Starting with the first line of the material, reproduce exactly each line up to and including the one that contains "R = 3 * UNIT", leaving out every picture.

======

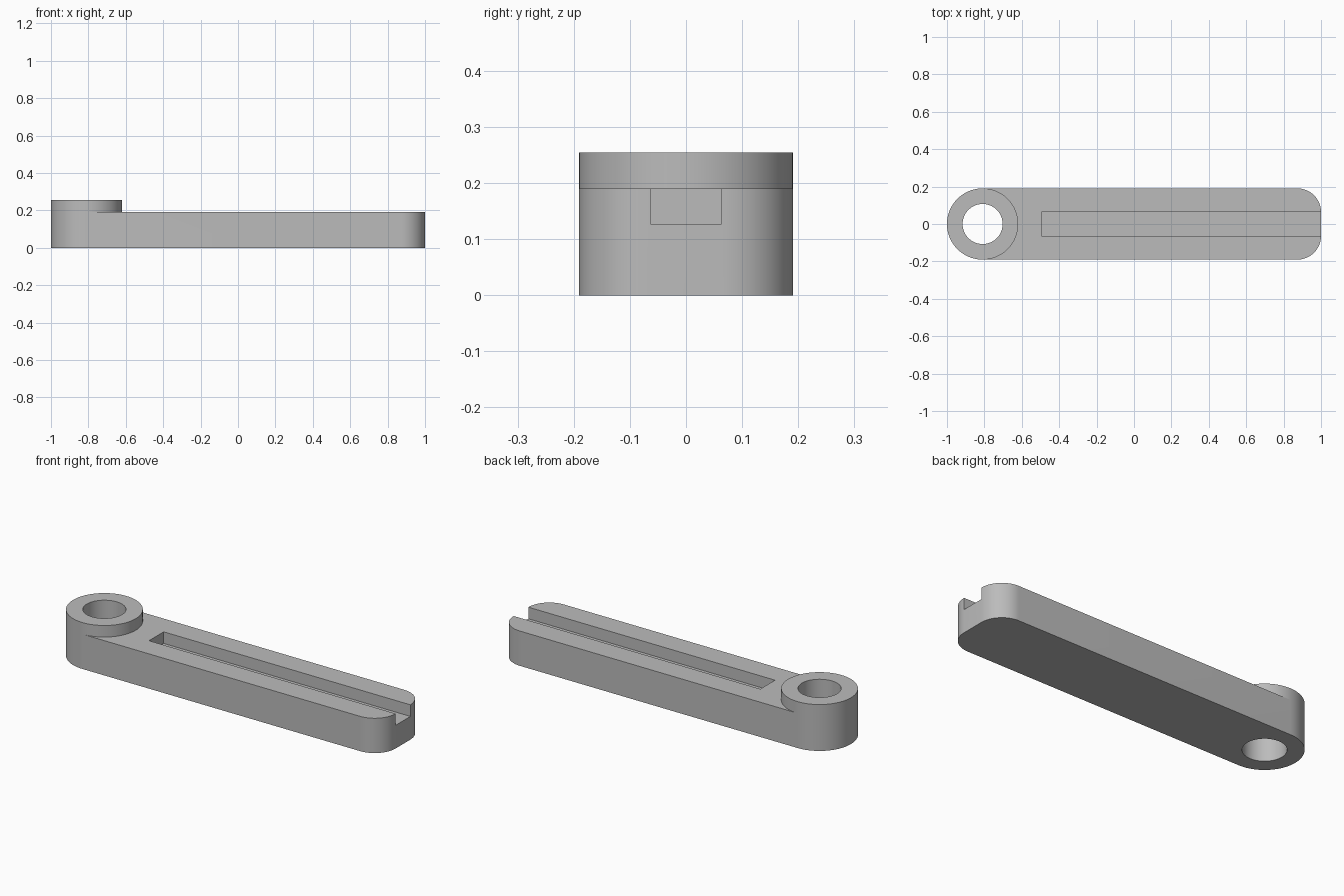
import bpy
import bmesh
from math import pi, cos, sin

cube = bpy.data.objects.get("Cube")
if cube:
    bpy.data.objects.remove(cube, do_unlink=True)

UNIT = 0.0635                      # all sizes are multiples of this step
R = 3 * UNIT                       # half width of the arm
PIVOT = -1 + R                     # x of the pivot hole
CORNER = 2 * UNIT

grey = bpy.data.materials.new("plain grey")
grey.use_nodes = True
colour = (0.5, 0.5, 0.5, 1)
grey.diffuse_color = colour
grey.node_tree.nodes["Principled BSDF"].inputs["Base Color"].default_value = colour


def arc(cx, cy, r, start, end, steps):
    angles = [start + (end - start) * i / steps for i in range(steps + 1)]
    return [(cx + r * cos(a), cy + r * sin(a)) for a in angles]


def prism(name, outline, z0, z1):
    """Extrude a flat outline from z0 up to z1."""
    bm = bmesh.new()
    face = bm.faces.new([bm.verts.new((x, y, z0)) for x, y in outline])
    top = bmesh.ops.extrude_face_region(bm, geom=[face])["geom"]
    verts = [v for v in top if isinstance(v, bmesh.types.BMVert)]
    bmesh.ops.translate(bm, verts=verts, vec=(0, 0, z1 - z0))
    bmesh.ops.recalc_face_normals(bm, faces=bm.faces)
    mesh = bpy.data.meshes.new(name)
    bm.to_mesh(mesh)
    bm.free()
    mesh.materials.append(grey)
    obj = bpy.data.objects.new(name, mesh)
    bpy.context.collection.objects.link(obj)
    return obj


def circle(r):
    return arc(PIVOT, 0, r, 0, 2 * pi, 96)[:-1]


def boolean(obj, other, operation):
    mod = obj.modifiers.new(other.name, "BOOLEAN")
    mod.operation = operation
    mod.solver = "EXACT"
    mod.object = other
    bpy.context.view_layer.objects.active = obj
    bpy.ops.object.modifier_apply(modifier=mod.name)
    bpy.data.objects.remove(other, do_unlink=True)


# Arm: round at the pivot end, two rounded corners at the other end
outline = (arc(PIVOT, 0, R, pi / 2, 3 * pi / 2, 48)
           + arc(1 - CORNER, -R + CORNER, CORNER, -pi / 2, 0, 20)
           + arc(1 - CORNER, R - CORNER, CORNER, 0, pi / 2, 20))
arm = prism("slotted_arm", outline, 0, 3 * UNIT)

# Raised pivot boss
boolean(arm, prism("pivot_boss", circle(R), 0, 4 * UNIT), "UNION")

# Through hole and the open-ended groove
boolean(arm, prism("pivot_hole", circle(0.107), -0.1, 0.4), "DIFFERENCE")
groove = [(-0.495, -UNIT), (1.1, -UNIT), (1.1, UNIT), (-0.495, UNIT)]
boolean(arm, prism("groove", groove, 2 * UNIT, 0.4), "DIFFERENCE")

# Smooth curved walls, crisp edges
bpy.ops.object.select_all(action="DESELECT")
arm.select_set(True)
bpy.context.view_layer.objects.active = arm
bpy.ops.object.shade_smooth_by_angle(angle=pi / 6)
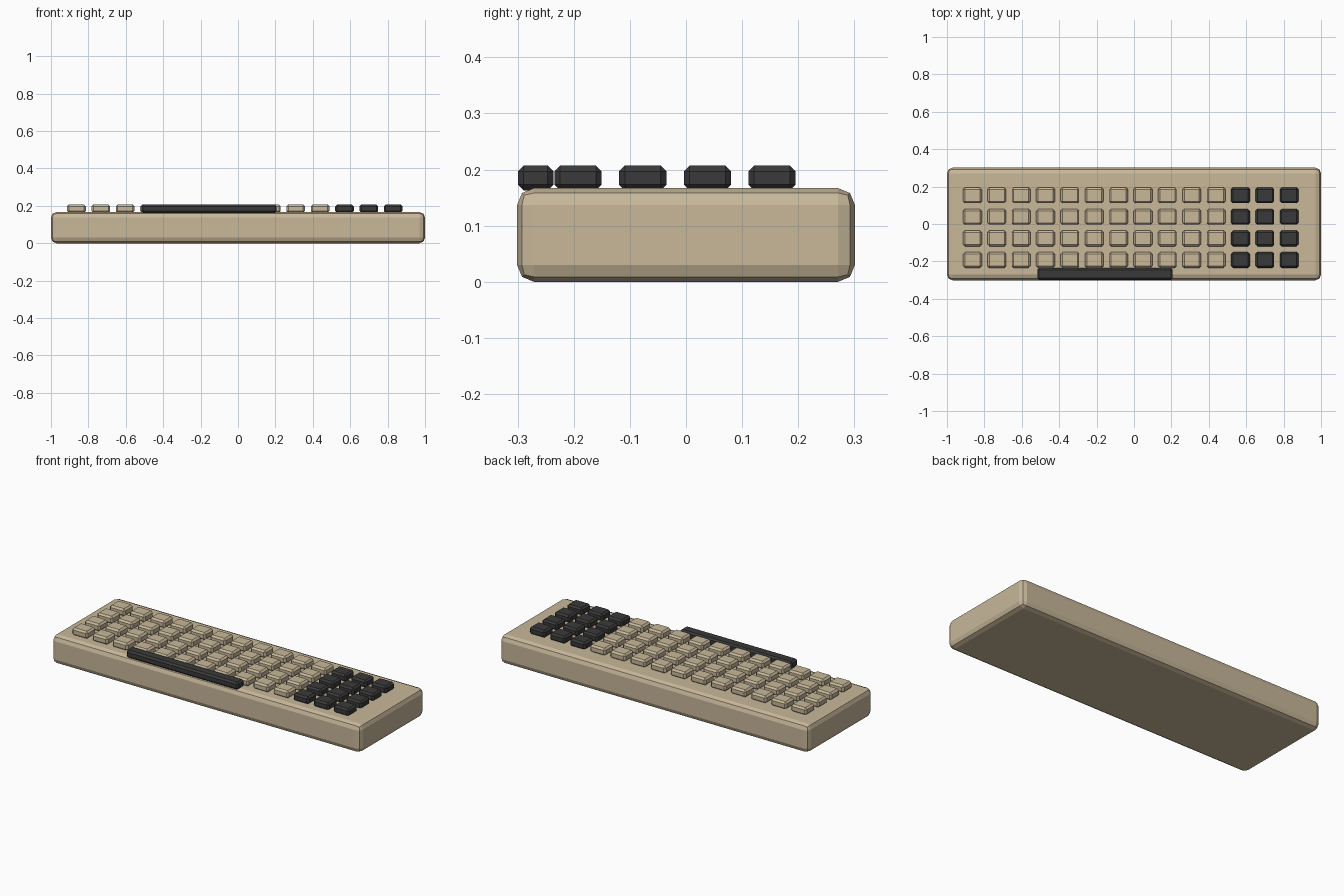
import bpy
import bmesh
from mathutils import Matrix, Vector

cube = bpy.data.objects.get("Cube")
if cube:
    bpy.data.objects.remove(cube, do_unlink=True)


def make_material(name, color):
    mat = bpy.data.materials.new(name)
    mat.use_nodes = True
    mat.diffuse_color = color
    mat.node_tree.nodes["Principled BSDF"].inputs["Base Color"].default_value = color
    return mat


def bevelled_box(name, center, size, bevel, segments, mat):
    bm = bmesh.new()
    bmesh.ops.create_cube(bm, size=1, matrix=Matrix.Diagonal((*size, 1)))
    mesh = bpy.data.meshes.new(name)
    bm.to_mesh(mesh)
    bm.free()
    mesh.materials.append(mat)
    obj = bpy.data.objects.new(name, mesh)
    obj.location = Vector(center)
    bpy.context.collection.objects.link(obj)
    mod = obj.modifiers.new("Edge bevel", "BEVEL")
    mod.width = bevel
    mod.segments = segments
    return obj


beige = make_material("beige plastic", (0.578, 0.479, 0.323, 1))
charcoal = make_material("charcoal plastic", (0.042, 0.042, 0.042, 1))

# Case
CASE_HEIGHT = 0.167
bevelled_box("case", (0, 0, CASE_HEIGHT / 2), (2, 0.602, CASE_HEIGHT), 0.03, 2, beige)

# Key grid, with three dark columns on the model's left
COLUMNS, ROWS, DARK_COLUMNS = 14, 4, 3
KEY_Z, KEY_HEIGHT, KEY_BEVEL = 0.185, 0.044, 0.01
for row in range(ROWS):
    for col in range(COLUMNS):
        dark = col >= COLUMNS - DARK_COLUMNS
        bevelled_box(
            f"key_row{row + 1}_column{col + 1}",
            (-0.864 + col * 0.1303, 0.1535 - row * 0.1153, KEY_Z),
            (0.1, 0.084, KEY_HEIGHT), KEY_BEVEL, 1,
            charcoal if dark else beige)

# Space bar
bevelled_box("space_bar", (-0.155, -0.268, KEY_Z), (0.724, 0.063, KEY_HEIGHT),
             KEY_BEVEL, 1, charcoal)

======

*Response to this task:*
import bpy
import bmesh
from math import pi, cos, sin

cube = bpy.data.objects.get("Cube")
if cube:
    bpy.data.objects.remove(cube, do_unlink=True)

UNIT = 0.0635                      # all sizes are multiples of this step
R = 3 * UNIT                       # half width of the arm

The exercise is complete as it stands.